We rooted for the Patriots. It was the Year of Revenge – where they would beat every team that denied them Super Bowl victories of the past. We wanted them to win, but the Giants took that away. We didn’t expect that either.
In the last couple weeks several people I know have had things happen they didn’t expect:
A young couple gave birth to their daughter – they didn’t expect her to need open heart surgery immediately afterward.
My son’s dream was to be a Marine – we didn’t expect that he would be medically discharged.
A friend expected that her son would make a certain baseball team – he didn’t.
A friend’s father was finally healing after a difficult illness – they didn’t expect his sudden death.
A police officer didn’t expect that a foot pursuit would end in a need for shoulder surgery.
A group of five people driving home from the Super Bowl didn’t expect that three of them would never make it – after they were hit by a drunk driver.
On the other hand, sometimes we expect things not to happen, and we are surprised and pleased. A check arrives in the mail. A new job offer. Flowers on the doorstep (hint, hint!).
Our lives are constantly changing, twisting and turning, bringing pain and bringing joy. We never know what to expect. Especially as spouses of those with crisis-driven careers. And newsflash: there’s not a darn thing we can do about it. So much of life is out of our control.
What we can control is our expectations of loved ones. If there is discord, misunderstanding or conflict, often it is because others failed to meet our expectations. They didn’t make it on time, they didn’t have the right response, they were insensitive, they didn’t do what was asked. We are disappointed, we are angry, we want to lash out, and sometimes we even want to give up. So much of conflict is based on assumptions.
What am I expecting of my spouse? My kids?
People at work, school?

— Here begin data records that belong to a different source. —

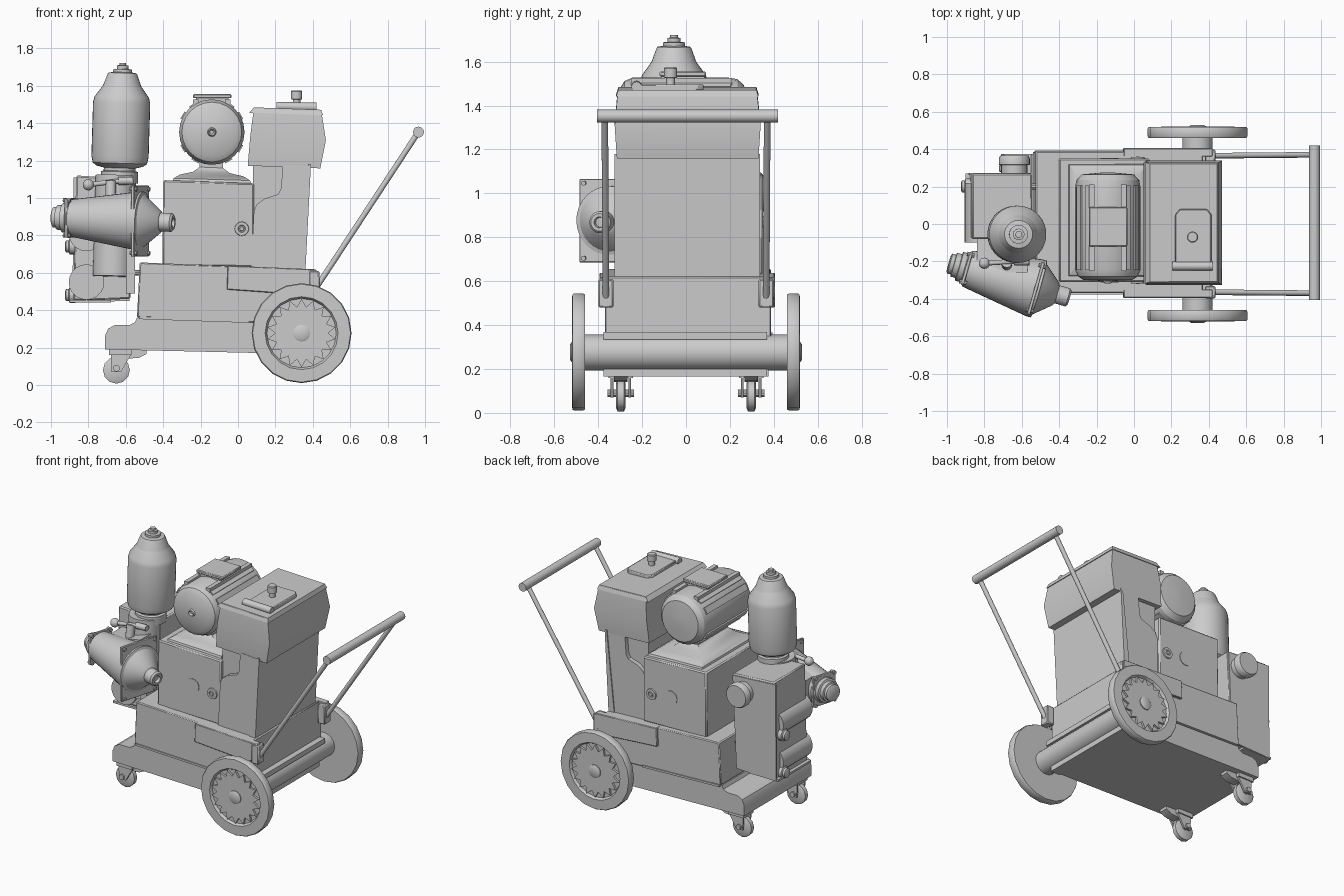
import bpy, bmesh, math
from mathutils import Vector, Matrix

def make(name, verts, faces, bevel=0):
    bm = bmesh.new()
    vs = [bm.verts.new(v) for v in verts]
    for f in faces:
        bm.faces.new([vs[i] for i in f])
    bmesh.ops.remove_doubles(bm, verts=bm.verts, dist=1e-5)
    bmesh.ops.recalc_face_normals(bm, faces=bm.faces)
    me = bpy.data.meshes.new(name)
    bm.to_mesh(me)
    bm.free()
    ob = bpy.data.objects.new(name, me)
    bpy.context.collection.objects.link(ob)
    if bevel:
        m = ob.modifiers.new("bevel", 'BEVEL')
        m.width, m.segments = bevel, 1
    return ob

def loft(name, rings, bevel=0):
    n = len(rings[0])
    faces = [[k*n+i, k*n+(i+1) % n, (k+1)*n+(i+1) % n, (k+1)*n+i]
             for k in range(len(rings)-1) for i in range(n)]
    faces += [list(range(n)), [(len(rings)-1)*n+i for i in range(n)]]
    return make(name, [v for r in rings for v in r], faces, bevel)

def prism(name, pts, y0, y1, bevel=0):
    """Side profile in x,z pulled along y."""
    return loft(name, [[(x, y, z) for x, z in pts] for y in (y0, y1)], bevel)

def box(name, x0, x1, y0, y1, z0, z1, bevel=0):
    return prism(name, [(x0, z0), (x1, z0), (x1, z1), (x0, z1)], y0, y1, bevel)

def stack(name, sections):
    """Rectangular sections (x0, x1, y0, y1, z_left, z_right)."""
    return loft(name, [[(a, c, l), (b, c, r), (b, d, r), (a, d, l)] for a, b, c, d, l, r in sections])

def lathe(name, profile, origin, axis=(0, 0, 1), segs=32):
    """Profile of (radius, distance along axis)."""
    q = Vector(axis).to_track_quat('Z', 'Y')
    o = Vector(origin)
    rings = [[o + q @ Vector((r*math.cos(2*math.pi*i/segs), r*math.sin(2*math.pi*i/segs), t))
              for i in range(segs)] for r, t in profile]
    return loft(name, rings)

def rod(name, a, b, r, segs=16):
    d = Vector(b) - Vector(a)
    return lathe(name, [(r, 0), (r, d.length)], a, d, segs)

# chassis and tray
prism("chassis", [(-.71, .19), (-.71, .265), (-.695, .30), (-.66, .32), (-.58, .32), (-.55, .335), (-.54, .36),
                  (.36, .33), (.36, .165)], -.365, .375)
prism("tray", [(-.54, .362), (-.525, .655), (.37, .62), (.37, .32)], -.37, .388, .006)
prism("tray_lip", [(-.53, .352), (-.53, .366), (.06, .346), (.06, .332)], -.376, .394)
for s, y in ((-1, -.37), (1, .385)):
    prism("side_plate", [(-.06, .51), (-.055, .638), (.42, .618), (.42, .53), (.36, .48)], y-.025, y+.02, .004)
    box("handle_bracket", .38, .435, s*.365-.034, s*.365+.034, .48, .61, .006)
    # push handle rods
    rod("handle_rod", (.425, s*.365, .53), (.96, s*.37, 1.345), .015)
rod("handle_bar", (.965, -.405, 1.352), (.965, .42, 1.352), .029, 20)

# axle and main wheels
rod("axle_tube", (.34, -.47, .275), (.34, .47, .275), .081, 24)
box("axle_plate", .33, .41, -.375, .37, .335, .368)
box("axle_under_plate", .30, .37, -.375, .37, .165, .205)
for s in (-1, 1):
    c = (.34, s*.46, .277)
    lathe("wheel", [(.262, 0), (.267, .01), (.267, .05), (.262, .058), (.195, .06), (.185, .042), (0, .042)],
          c, (0, s, 0), 20)
    star = []
    for i in range(36):
        r, a = (.183 if i % 2 else .142), math.pi*i/18
        star.append((.34 + r*math.cos(a), .277 + r*math.sin(a)))
    prism("wheel_star", star, s*.49, s*.516)
    lathe("wheel_hub", [(.045, 0), (.045, .022), (.035, .028)], (.34, s*.50, .277), (0, s, 0), 16)

# swivel casters
for y in (-.297, .297):
    lathe("caster_wheel", [(.055, 0), (.072, .008), (.072, .037), (.055, .045)], (-.65, y-.0225, .079), (0, 1, 0), 12)
    rod("caster_pin", (-.65, y-.06, .09), (-.65, y+.06, .09), .018, 10)
    for d in (-.04, .04):
        prism("caster_fork", [(-.675, .07), (-.625, .07), (-.57, .165), (-.68, .165)], y+d-.006, y+d+.006)
    box("caster_plate", -.69, -.57, y-.055, y+.055, .16, .2)
    prism("caster_brake", [(-.6, .14), (-.53, .145), (-.49, .165), (-.49, .19), (-.6, .19)], y-.03, y+.03)

# gear block with pedestal
prism("gear_block", [(-.405, .64), (-.40, 1.095), (.085, 1.078), (.085, .63)], -.31, .35, .008)
stack("motor_pedestal", [(-.35, .07, -.28, .32, 1.09, 1.078), (-.345, .065, -.275, .315, 1.105, 1.093),
                         (-.31, .03, -.22, .26, 1.125, 1.115), (-.24, -.045, -.19, .2, 1.14, 1.133),
                         (-.205, -.08, -.17, .16, 1.165, 1.16), (-.205, -.08, -.17, .16, 1.22, 1.22)])
for s, y in ((-1, -.31), (1, .35)):
    lathe("sight_ring", [(.038, 0), (.036, .008), (.02, .008), (.018, .003), (.012, .003), (.01, .01)],
          (.02, y, .835), (0, s, 0), 20)
    lathe("cover_disc", [(.048, 0), (.048, .004)], (-.13, y, .85), (0, s, 0), 20)

# electric motor
lathe("motor", [(.01, 0), (.018, -.012), (.024, 0), (.13, .006), (.16, .025), (.175, .06), (.175, .5), (.168, .54),
                (.14, .57), (.03, .58)], (-.14, -.305, 1.352), (0, 1, 0), 24)
for a in (-60, -35, 35, 60, 120, 150, 210, 240):
    rib = box("motor_rib", -.022, .022, -.245, .205, .165, .181)
    rib.matrix_world = Matrix.Translation((-.14, 0, 1.352)) @ Matrix.Rotation(math.radians(a), 4, 'Y')
for x in (-.225, -.055):
    box("motor_top_rail", x-.015, x+.015, -.25, .21, 1.46, 1.525)
box("terminal_box", -.225, -.05, -.115, .085, 1.48, 1.538)
box("terminal_lid", -.24, -.035, -.12, .09, 1.533, 1.555, .005)

# hopper column and head
box("column_core", .08, .34, -.285, .30, .62, 1.2)
prism("column_panels", [(.07, .63), (.085, .93), (.10, .965), (.14, .995), (.215, 1.02), (.23, 1.05),
                        (.24, 1.18), (.385, 1.17), (.355, .61)], -.318, .33)
prism("column_back", [(.315, .6), (.375, 1.18), (.39, 1.18), (.36, .6)], -.325, .337)
stack("head", [(.052, .44, -.315, .33, 1.172, 1.158), (.065, .47, -.325, .34, 1.325, 1.31),
               (.085, .445, -.31, .322, 1.482, 1.468)])
stack("head_rim", [(.06, .455, -.318, .33, 1.455, 1.442), (.085, .445, -.308, .32, 1.484, 1.471)])
# lid with rounded far end, hinge and knob
lid = [(.22, -.235), (.415, -.235), (.415, .05), (.39, .08), (.245, .08), (.22, .05)]
loft("head_lid", [[(x, y, z) for x, y in lid] for z in (1.46, 1.497)], .005)
rod("lid_hinge", (.205, -.225, 1.49), (.42, -.225, 1.485), .024, 12)
lathe("lid_knob", [(.02, 0), (.02, .04), (.03, .043), (.03, .085), (.025, .09)], (.313, -.07, 1.485), segs=16)

# pump housing with horizontal bulges and caps
prism("pump_housing", [(-.88, .45), (-.865, 1.12), (-.545, 1.10), (-.575, .46)], -.08, .27, .008)
prism("pump_side_cover", [(-.885, .44), (-.88, 1.11), (-.55, 1.09), (-.58, .45)], .262, .274)
box("housing_foot", -.9, -.68, -.09, .27, .44, .455)
for z in (.74, .48):
    rod("housing_bulge", (-.81, -.1, z+.07), (-.81, .22, z+.07), .095, 20)
    lathe("bulge_cap", [(.042, 0), (.042, .03), (.032, .035), (.032, .05), (.02, .055)], (-.87, .2, z), (-1, 0, 0), 16)
lathe("inlet_cap", [(.07, 0), (.07, .05), (.083, .052), (.083, .085), (.075, .10)], (-.64, .265, 1.0), (0, 1, 0), 24)
rod("valve_cylinder", (-.67, -.1, .58), (-.655, -.08, 1.12), .107, 24)
box("valve_bracket", -.60, -.55, -.22, -.05, .49, .74)
for y in (-.2, .02, .2):
    rod("mount_pin", (-.6, y, .60), (-.48, y, .60), .016, 10)

# pressure vessel
lathe("pressure_vessel", [(.1, 0), (.1, .06), (.085, .065), (.085, .08), (.125, .09), (.145, .105), (.153, .14),
                          (.153, .43), (.145, .46), (.105, .515), (.1, .525), (.08, .58), (.075, .588), (.05, .592),
                          (.05, .608), (.03, .61), (.03, .628), (.018, .63), (.018, .642)],
      (-.635, -.055, 1.08), (.03, 0, 1), 36)

# conical pump body on its slanted axis
S, E = Vector((-.99, -.21, .897)), Vector((-.345, -.395, .868))
axis = (E - S).normalized()
L = (E - S).length
lathe("pump_cone", [(.045, 0), (.055, .005), (.055, .025), (.066, .027), (.066, .055), (.08, .058), (.08, .085),
                    (.1, .105), (.158, .475), (.158, .5), (.14, .505), (.062, L-.075), (.05, L-.07),
                    (.05, L-.01), (.04, L), (.025, L), (.022, L-.02)], S, axis, 32)
yaw = Matrix.Rotation(math.atan2(axis.y, axis.x), 4, 'Z')
for name, t, h, w in (("front_flange", .485, .19, .145), ("rear_flange", .1, .105, .09)):
    p = S + axis*t
    box(name, -.009, .009, -w, w, -h, h, .003).matrix_world = Matrix.Translation(p) @ yaw
    for a in (-1, 1):
        for b in (-1, 1):
            c = p + yaw @ Vector((0, a*w*.85, b*h*.9))
            rod("flange_bolt", c - axis*.02, c + axis*.02, .011, 8)
# bridge between pump cone and housing
prism("pump_bridge", [(-.84, .80), (-.84, .98), (-.57, 1.03), (-.57, .75)], -.26, -.06)

# clamp lever above the cone
lever = [Vector((-.80, -.21, 1.07)), Vector((-.64, -.20, 1.09)), Vector((-.56, -.20, 1.092))]
rod("lever_arm", lever[0], lever[1], .013, 12)
rod("lever_grip", lever[1], lever[2], .021, 12)
lathe("lever_ball", [(.03*math.sin(math.pi*i/8), -.03*math.cos(math.pi*i/8)) for i in range(9)], lever[0], segs=16)
rod("lever_post", (-.68, -.22, 1.0), (-.68, -.205, 1.09), .028, 12)

# smooth shading with sharp edges kept
for ob in bpy.context.scene.objects:
    ob.select_set(True)
    bpy.context.view_layer.objects.active = ob
bpy.ops.object.shade_smooth_by_angle(angle=math.radians(32))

What am I expecting of friends, family?
What am I expecting of God?
What do others expect of me?
Are these expectations fair? If not, we adjust.
Have I communicated them clearly? If not, then I can start today.
I think these questions are worth asking and answering. We can’t control the unexpected happenings of life, and obviously we won’t always get what we expect. But we can take honest inventory of what we expect from those we love, and communicate clearly, improving our relationships, and making life just a little bit better.